Please join the ULethbridge Nursing Students' Association in the Iikaisskini (Low Horn) Gathering Centre for a KAIROS Blanket Exercise. This event is facilitated by Emily Fox and will feature a discussion with Elder Dorothy Day Chief.

National Day for Truth and Reconciliation
University of Lethbridge closed

In order to provide space and time for reflection, there will be no classes and University offices will be closed on Sept. 30. The University’s decision to observe this day is consistent with the University’s commitment to Indigenization, and specifically the Truth and Reconciliation process.

 

Blackfoot artist and Indigenous Art Studio student Chataya Holy Singer was commissioned by the City of Lethbridge and ULethbridge to design a graphic for Orange Shirt Day. The design features First Nation, Métis and Inuit symbolism and can be interpreted in various ways with each symbol conveying its own message.
 
Join us in wearing your Orange Shirt to show your support for survivors and their families.
 

 

Make a donation to the Iikaisskini Student Initiatives Fund, which supports programming for Indigenous ULethbridge students. Give now

Get Support

By honouring Indigenous residential school survivors, their families, and communities on National Truth and Reconciliation Day, some individuals may experience a series of reactions, including renewed trauma, grief, and anger. There are resources available through the University, and within the community for students and employees to access support.  

The following supports are available for Indigenous students and staff:

  • ULethbridge Counselling Department, as an important mental health resource for our students.

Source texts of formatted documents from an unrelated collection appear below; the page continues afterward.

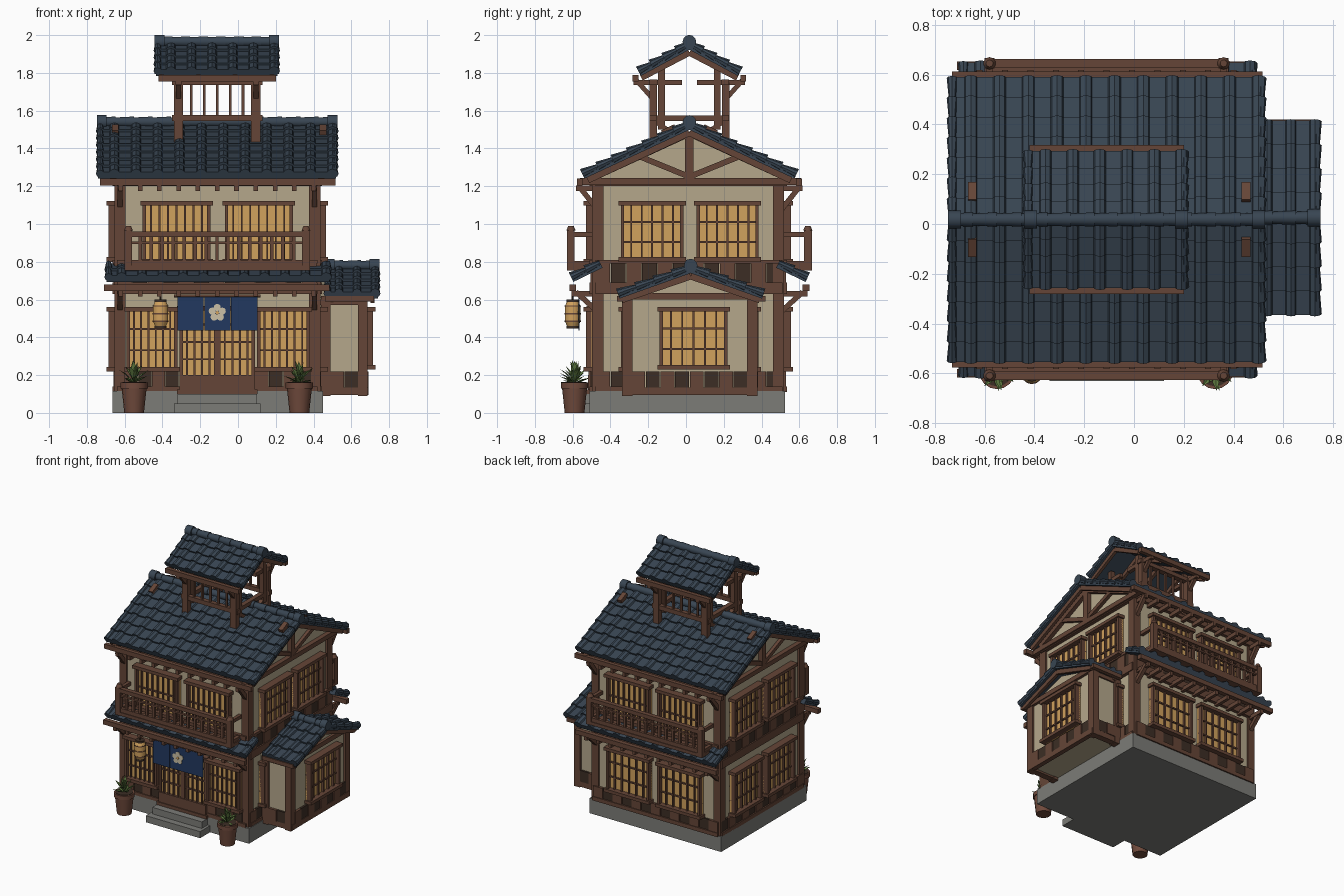
import bpy, bmesh, math, random
from mathutils import Vector, Matrix

cube = bpy.data.objects.get("Cube")
if cube:
    bpy.data.objects.remove(cube)
random.seed(4)


def material(name, *rgb):
    m = bpy.data.materials.new(name)
    m.use_nodes = True
    m.diffuse_color = (*rgb, 1)
    m.node_tree.nodes["Principled BSDF"].inputs["Base Color"].default_value = (*rgb, 1)
    return m


wood = material("brown wood", .13, .06, .038)
dark = material("dark wood", .045, .027, .018)
plaster = material("beige plaster", .46, .39, .26)
paper = material("amber paper", .64, .36, .11)
tile = material("slate blue tile", .04, .06, .085)
cloth = material("navy cloth", .016, .04, .115)
stone = material("grey stone", .2, .2, .185)
clay = material("brown clay", .16, .068, .045)
leaf = material("green leaf", .11, .19, .05)
cream = material("cream", .6, .53, .38)

parts = {}
CX, CY = -.11, .018


def part(name, mat):
    if name not in parts:
        parts[name] = (bmesh.new(), mat)
    return parts[name][0]


def box(name, mat, x0, x1, y0, y1, z0, z1):
    lo, hi = Vector((x0, y0, z0)), Vector((x1, y1, z1))
    size = [abs(v) for v in hi - lo]
    mx = Matrix.Translation((lo + hi) / 2) @ Matrix.Diagonal((*size, 1))
    bmesh.ops.create_cube(part(name, mat), size=1, matrix=mx)


def beam(name, mat, p, q, width, height):
    p, q = Vector(p), Vector(q)
    d = q - p
    mx = Matrix.Translation((p + q) / 2) @ d.to_track_quat('Y', 'Z').to_matrix().to_4x4()
    bmesh.ops.create_cube(part(name, mat), size=1,
                          matrix=mx @ Matrix.Diagonal((width, d.length, height, 1)))


def rod(name, mat, p, q, r1, r2=None, sides=12):
    p, q = Vector(p), Vector(q)
    d = q - p
    mx = Matrix.Translation((p + q) / 2) @ d.to_track_quat('Z', 'Y').to_matrix().to_4x4()
    bmesh.ops.create_cone(part(name, mat), cap_ends=True, segments=sides, radius1=r1,
                          radius2=r1 if r2 is None else r2, depth=d.length, matrix=mx)


# Wall faces: axis, outward sign, plane position
front, back = ('y', -1, -.485), ('y', 1, .51)
west, east = ('x', -1, -.64), ('x', 1, .42)
annex_east = ('x', 1, .67)


def on_face(name, mat, face, u0, u1, z0, z1, d0, d1):
    axis, sign, plane = face
    a, b = plane + sign * d0, plane + sign * d1
    if axis == 'x':
        box(name, mat, a, b, u0, u1, z0, z1)
    else:
        box(name, mat, u0, u1, a, b, z0, z1)


def window(name, face, u0, u1, z0, z1, bars=5, rails=2, depth=.045):
    t = .018
    on_face(name + "_paper", paper, face, u0, u1, z0, z1, 0, .015)
    for u in (u0, u1 - t):
        on_face(name + "_frame", wood, face, u, u + t, z0, z1, 0, depth)
    for z in (z0, z1 - t):
        on_face(name + "_frame", wood, face, u0 - .012, u1 + .012, z, z + t + .006, 0, depth + .012)
    for i in range(1, bars + 1):
        u = u0 + (u1 - u0) * i / (bars + 1)
        on_face(name + "_bars", wood, face, u - .005, u + .005, z0, z1, 0, .03)
    for i in range(1, rails + 1):
        z = z0 + (z1 - z0) * i / (rails + 1)
        on_face(name + "_bars", wood, face, u0, u1, z - .005, z + .005, 0, .025)


def wainscot(name, face, u0, u1, z0, z1):
    n = round((u1 - u0) / .08)
    w = (u1 - u0) / n
    for i in range(n):
        shade = (name + "_dark", dark) if i % 2 else (name, wood)
        on_face(*shade, face, u0 + i * w, u0 + (i + 1) * w - .004, z0, z1, 0, .015 if i % 2 else .02)


def gable(name, x0, x1, y0, y1, z0, z1, apex):
    bm = part(name, plaster)
    ring = [(y0, z0), (y1, z0), (y1, z1), ((y0 + y1) / 2, apex), (y0, z1)]
    f = bm.faces.new([bm.verts.new((x0, y, z)) for y, z in ring])
    moved = bmesh.ops.extrude_face_region(bm, geom=[f])
    bmesh.ops.translate(bm, vec=(x1 - x0, 0, 0),
                        verts=[v for v in moved["geom"] if isinstance(v, bmesh.types.BMVert)])


def tiled_slope(name, x0, x1, top, low, cols, rows):
    """Overlapping courses of flat pans and rounded cover tiles."""
    bm = part(name, tile)
    top, low = Vector((0, *top)), Vector((0, *low))
    d = (low - top).normalized()
    n = Vector((0, -d.z, d.y)) * (1 if d.y > 0 else -1)
    pitch, h = (x1 - x0) / cols, .018
    wave = [(0, 0), (.55, 0), (.6, .6), (.78, 1), (.95, .6)]
    line = [(x0 + (c + u) * pitch, v * h) for c in range(cols) for u, v in wave] + [(x1, 0)]
    for r in range(rows):
        a, b = top.lerp(low, r / rows), top.lerp(low, (r + 1) / rows)
        strips = [[bm.verts.new(p + Vector((x, 0, 0)) + n * (v * s + lift)) for x, v in line]
                  for p, lift, s in ((a, 0, 1), (b, .014, 1), (b, -.012, 0))]
        for s, t in zip(strips, strips[1:]):
            for i in range(len(line) - 1):
                bm.faces.new((s[i], s[i + 1], t[i + 1], t[i]))
        for x in (x0 + .015, x1 - .015):
            side = Vector((x, 0, 0)) + n * .004
            rod(name + "_verge", tile, a + side, b + side, .014, .022, 8)
    mid = Vector(((x0 + x1) / 2, 0, 0)) - n * .012
    beam(name + "_deck", tile, top + mid, low + mid, x1 - x0 - .01, .024)


def roof(name, x0, x1, cy, ridge, half, eave, cols, rows):
    for s in (-1, 1):
        tiled_slope(name + "_tiles", x0, x1, (cy, ridge), (cy + s * half, eave), cols, rows)
        # Barge boards and rafters below the deck
        for i in range(cols // 2 + 1):
            x = x0 + .035 + (x1 - x0 - .07) * i / (cols // 2)
            beam(name + "_rafters", wood, (x, cy, ridge - .042),
                 (x, cy + s * half * .95, eave - .03), .022, .034)
    n = round((x1 - x0) / .1)
    w = (x1 - x0) / n
    for i in range(n):
        a = x0 + i * w
        rod(name + "_ridge", tile, (a, cy, ridge + .015), (a + w, cy, ridge + .015), .024, .029)
    for x in (x0 - .002, x1 - .05):
        rod(name + "_ridge", tile, (x, cy, ridge + .015), (x + .052, cy, ridge + .015), .036)


# Stone base and entrance steps
box("foundation", stone, -.665, .45, -.51, .525, 0, .115)
box("lower_step", stone, -.34, .12, -.63, -.5, 0, .05)
box("upper_step", stone, -.32, .1, -.58, -.5, .05, .1)

# Main body, corner posts and belt beams
gable("main_walls", -.64, .42, -.485, .51, .11, 1.25, 1.49)
for x in (-.625, .407):
    for y in (-.467, .49):
        box("corner_post", wood, x - .03, x + .03, y - .03, y + .03, .11, 1.22)
for face, u0, u1 in ((front, -.64, .42), (back, -.64, .42), (west, -.48, .51), (east, -.48, .51)):
    for z0, z1 in ((.11, .14), (.63, .69), (.79, .81), (1.2, 1.24)):
        on_face("belt_beams", wood, face, u0, u1, z0, z1, 0, .025)
    wainscot("upper_planks", face, u0, u1, .69, .79)
    if face != front:
        wainscot("lower_planks", face, u0, u1, .14, .22)
for a, b in ((-.6, -.31), (.09, .39)):
    wainscot("lower_planks", front, a, b, .14, .22)
    window("front_window", front, a + .01, b - .01, .22, .555, 6)
for face in (west, east):
    for a, b in ((-.345, -.013), (.055, .385)):
        window("side_window", face, a, b, .22, .555)
        window("side_window", face, a, b, .8, 1.115)
for a, b in ((-.505, -.145), (-.07, .29)):
    window("back_window", back, a, b, .22, .555)
    for face in (front, back):
        window("balcony_window", face, a, b, .79, 1.115, 7, 1)

# Sliding entrance doors
for a, b in ((-.31, -.11), (-.11, .09)):
    window("door", front, a, b, .1, .56, 4, 4, .03)
    on_face("door_panel", wood, front, a, b, .1, .2, 0, .035)

# Divided entrance curtain with a flower
rod("curtain_rod", wood, (-.34, -.565, .62), (.12, -.565, .62), .008)
for i in range(3):
    a = -.32 + i * .142
    box("curtain", cloth, a, a + .138, -.569, -.563, .435, .625)
for i in range(5):
    t = math.tau * i / 5 + math.pi / 2
    c = Vector((CX + .028 * math.cos(t), -.569, .53 + .028 * math.sin(t)))
    rod("flower_petals", cream, c, c - Vector((0, .004, 0)), .019)
rod("flower_centre", paper, (CX, -.569, .53), (CX, -.575, .53), .009)

# Main roof and gable trusses
roof("main_roof", -.745, .525, CY, 1.525, .566, 1.262, 11, 7)
for x in (-.66, .44):
    beam("truss", wood, (x, CY - .58, 1.225), (x, CY + .59, 1.225), .035, .035)
    box("truss", wood, x - .017, x + .017, CY - .022, CY + .022, 1.24, 1.49)
    for s in (-1, 1):
        beam("truss", wood, (x, CY, 1.25), (x, CY + s * .27, 1.36), .025, .03)
        beam("truss", wood, (x, CY, 1.48), (x, CY + s * .5, 1.25), .03, .035)
        beam("truss", wood, (x + .01, CY + s * .07, 1.505), (x + .01, CY + s * .14, 1.472), .035, .05)

# Eaves, lower skirt roofs and balconies, mirrored front to back
for s in (-1, 1):
    y = lambda d: CY + s * d
    box("eave_beam", wood, -.73, .515, y(.565), y(.595), 1.205, 1.24)
    box("skirt_beam", wood, -.71, .485, y(.6), y(.635), .645, .68)
    for i in range(11):
        x = -.62 + i * .102
        box("eave_joists", wood, x - .012, x + .012, y(.48), y(.6), 1.175, 1.205)
        box("skirt_joists", wood, x - .012, x + .012, y(.48), y(.625), .615, .645)
    for x in (-.625, .405):
        beam("eave_braces", wood, (x, y(.49), 1.08), (x, y(.585), 1.2), .028, .028)
        beam("skirt_braces", wood, (x, y(.49), .54), (x, y(.6), .64), .028, .028)
    tiled_slope("skirt_roof", -.7, .49, (y(.47), .79), (y(.625), .715), 11, 2)
    box("balcony_floor", wood, -.6, .38, y(.48), y(.645), .755, .78)
    box("balcony_rails", wood, -.6, .38, y(.615), y(.64), .78, .81)
    box("balcony_rails", wood, -.6, .38, y(.61), y(.645), .93, .96)
    box("balcony_rails", wood, -.6, .38, y(.618), y(.638), .895, .907)
    for i in range(17):
        x = -.575 + i * .058
        box("balusters", wood, x - .009, x + .009, y(.618), y(.636), .8, .94)
    for x in (-.58, .36):
        box("balcony_posts", wood, x - .02, x + .02, y(.607), y(.648), .755, .965)
        rod("post_caps", wood, (x, y(.627), .965), (x, y(.627), .99), .025, .014, 10)
        for z in (.79, .945):
            box("balcony_rails", wood, x - .013, x + .013, y(.48), y(.62), z - .013, z + .013)

# Side annex
gable("annex_walls", .42, .67, -.32, .36, .11, .61, .71)
roof("annex_roof", .46, .747, .025, .765, .385, .628, 3, 4)
for y in (-.31, .35):
    for x in (.465, .66):
        box("annex_posts", wood, x - .025, x + .025, y - .028, y + .028, .09, .62)
    box("annex_beams", wood, .43, .68, y - .024, y + .024, .095, .135)
    box("annex_beams", wood, .43, .68, y - .022, y + .022, .57, .6)
for y in (-.35, .405):
    box("annex_beams", wood, .46, .72, y - .015, y + .015, .59, .62)
for z0, z1 in ((.095, .135), (.6, .635)):
    box("annex_beams", wood, .655, .69, -.33, .37, z0, z1)
wainscot("annex_planks", annex_east, -.29, .33, .135, .22)
for face in (('y', -1, -.32), ('y', 1, .36)):
    wainscot("annex_planks", face, .49, .64, .135, .22)
window("annex_window", annex_east, -.14, .22, .23, .555)

# Open rooftop turret
roof("turret_roof", -.44, .215, CY, 1.95, .268, 1.805, 6, 4)
for s in (-1, 1):
    y = lambda d: CY + s * d
    box("turret_beams", wood, -.35, .165 - .035, y(.175), y(.21), 1.545, 1.578)
    box("turret_beams", wood, -.35, .13, y(.17), y(.21), 1.735, 1.765)
    box("turret_beams", wood, -.42, .2, y(.27), y(.3), 1.755, 1.79)
    for x in (CX - .205, CX + .205):
        box("turret_beams", wood, x - .018, x + .018, CY, y(.21), 1.545, 1.575)
        box("turret_beams", wood, x - .015, x + .015, y(.04), y(.295), 1.735, 1.763)
        box("turret_posts", wood, x - .025, x + .025, y(.172), y(.212), 1.43, 1.75)
        box("turret_posts", wood, x - .018, x + .018, y(.13), y(.165), 1.5, 1.82)
        beam("turret_braces", wood, (x, y(.19), 1.55), (x, y(.09), 1.48), .03, .025)
        beam("turret_braces", wood, (x, y(.2), 1.67), (x, y(.28), 1.76), .025, .025)
    for i in range(1, 6):
        x = CX - .205 + i * .41 / 6
        box("turret_slats", wood, x - .007, x + .007, y(.185), y(.2), 1.57, 1.745)

# Hanging lantern
lx, ly = -.41, -.6
rings = [(.46, .03), (.485, .041), (.565, .041), (.59, .03)]
for (z0, r0), (z1, r1) in zip(rings, rings[1:]):
    rod("lantern_paper", paper, (lx, ly, z0), (lx, ly, z1), r0, r1, 14)
for z in (.485, .525, .565):
    rod("lantern_bands", wood, (lx, ly, z - .003), (lx, ly, z + .003), .043, sides=14)
for z in (.447, .587):
    rod("lantern_caps", dark, (lx, ly, z), (lx, ly, z + .014), .032)
rod("lantern_hook", dark, (lx, ly, .6), (lx, ly, .66), .005, sides=6)

# Potted plants
for px in (-.55, .325):
    py = -.59
    rod("plant_pots", clay, (px, py, 0), (px, py, .13), .052, .066, 16)
    rod("plant_pots", clay, (px, py, .13), (px, py, .16), .073, sides=16)
    rod("pot_soil", dark, (px, py, .15), (px, py, .163), .062, sides=16)
    bm = part("plant_leaves", leaf)
    for i in range(24):
        t = i * 2.4
        out = Vector((math.cos(t), math.sin(t), 0))
        side = Vector((-out.y, out.x, 0)) * .014
        reach, top = .025 + .055 * (i % 3) / 2, random.uniform(.2, .285) - .02 * (i % 3)
        base = Vector((px, py, .16))
        mid = base + out * reach * .55 + Vector((0, 0, (top - .16) * .7))
        tip = base + out * reach + Vector((0, 0, top - .16))
        a, l, r, b = [bm.verts.new(v) for v in (base, mid + side, mid - side, tip)]
        m = bm.verts.new(mid - Vector((0, 0, .008)))
        for f in ((a, m, l), (a, r, m), (m, b, l), (m, r, b)):
            bm.faces.new(f)

# Turn every part into an object
for name, (bm, mat) in parts.items():
    bmesh.ops.recalc_face_normals(bm, faces=bm.faces)
    if name.endswith("_tiles") or name == "skirt_roof":
        up = [f for f in bm.faces if f.normal.z < -.05]
        bmesh.ops.reverse_faces(bm, faces=up)
    mesh = bpy.data.meshes.new(name)
    bm.to_mesh(mesh)
    bm.free()
    mesh.materials.append(mat)
    mesh.shade_smooth()
    mesh.set_sharp_from_angle(angle=math.radians(35))
    bpy.context.collection.objects.link(bpy.data.objects.new(name, mesh))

Wilma Spear Chief is an Indigenous Counsellor in Counselling. 
  • NIHB AB Region’s telephone, which provides free counselling for all Status Indigenous Peoples: 1-800-232-7301.
  • IRS RHSP AB Region’s telephone: 1-888-495-6588. This is a great resource for anyone wishing to access mental health support for anyone who has been directly or indirectly impacted by the Indian Residential School system.

**Non-insured health benefits will cover the cost for counselling.

Other community resources include:

Employees can access support through the University’s Employee and Family Assistance Program (EFAP) managed by Homewood Health. For more information on recovery and coping strategies for dealing with a traumatic event, Homewood Health has put together some suggestions that can be found here. By contacting EFAP, employees can access confidential counselling services, and can be matched to a counsellor with expertise in Indigenous culture and/or the residential school system. 

For those wishing to access support through a more culturally traditional support, and wish to engage with Elders or Knowledge Keepers, they can contact Homewood Health with a self-identified Elder or Knowledge Keeper of their choosing. Homewood Health will provide the employee with an agreement to be completed and signed so that Homewood can arrange for an honorarium to be provided to that Elder or Knowledge Keeper in recognition of the support and wisdom provided. 

For more information, or to book a counselling session, Homewood Health can be contacted 24 hours a day, seven days a week by phoning 1-800-663-1142.  All calls are completely confidential.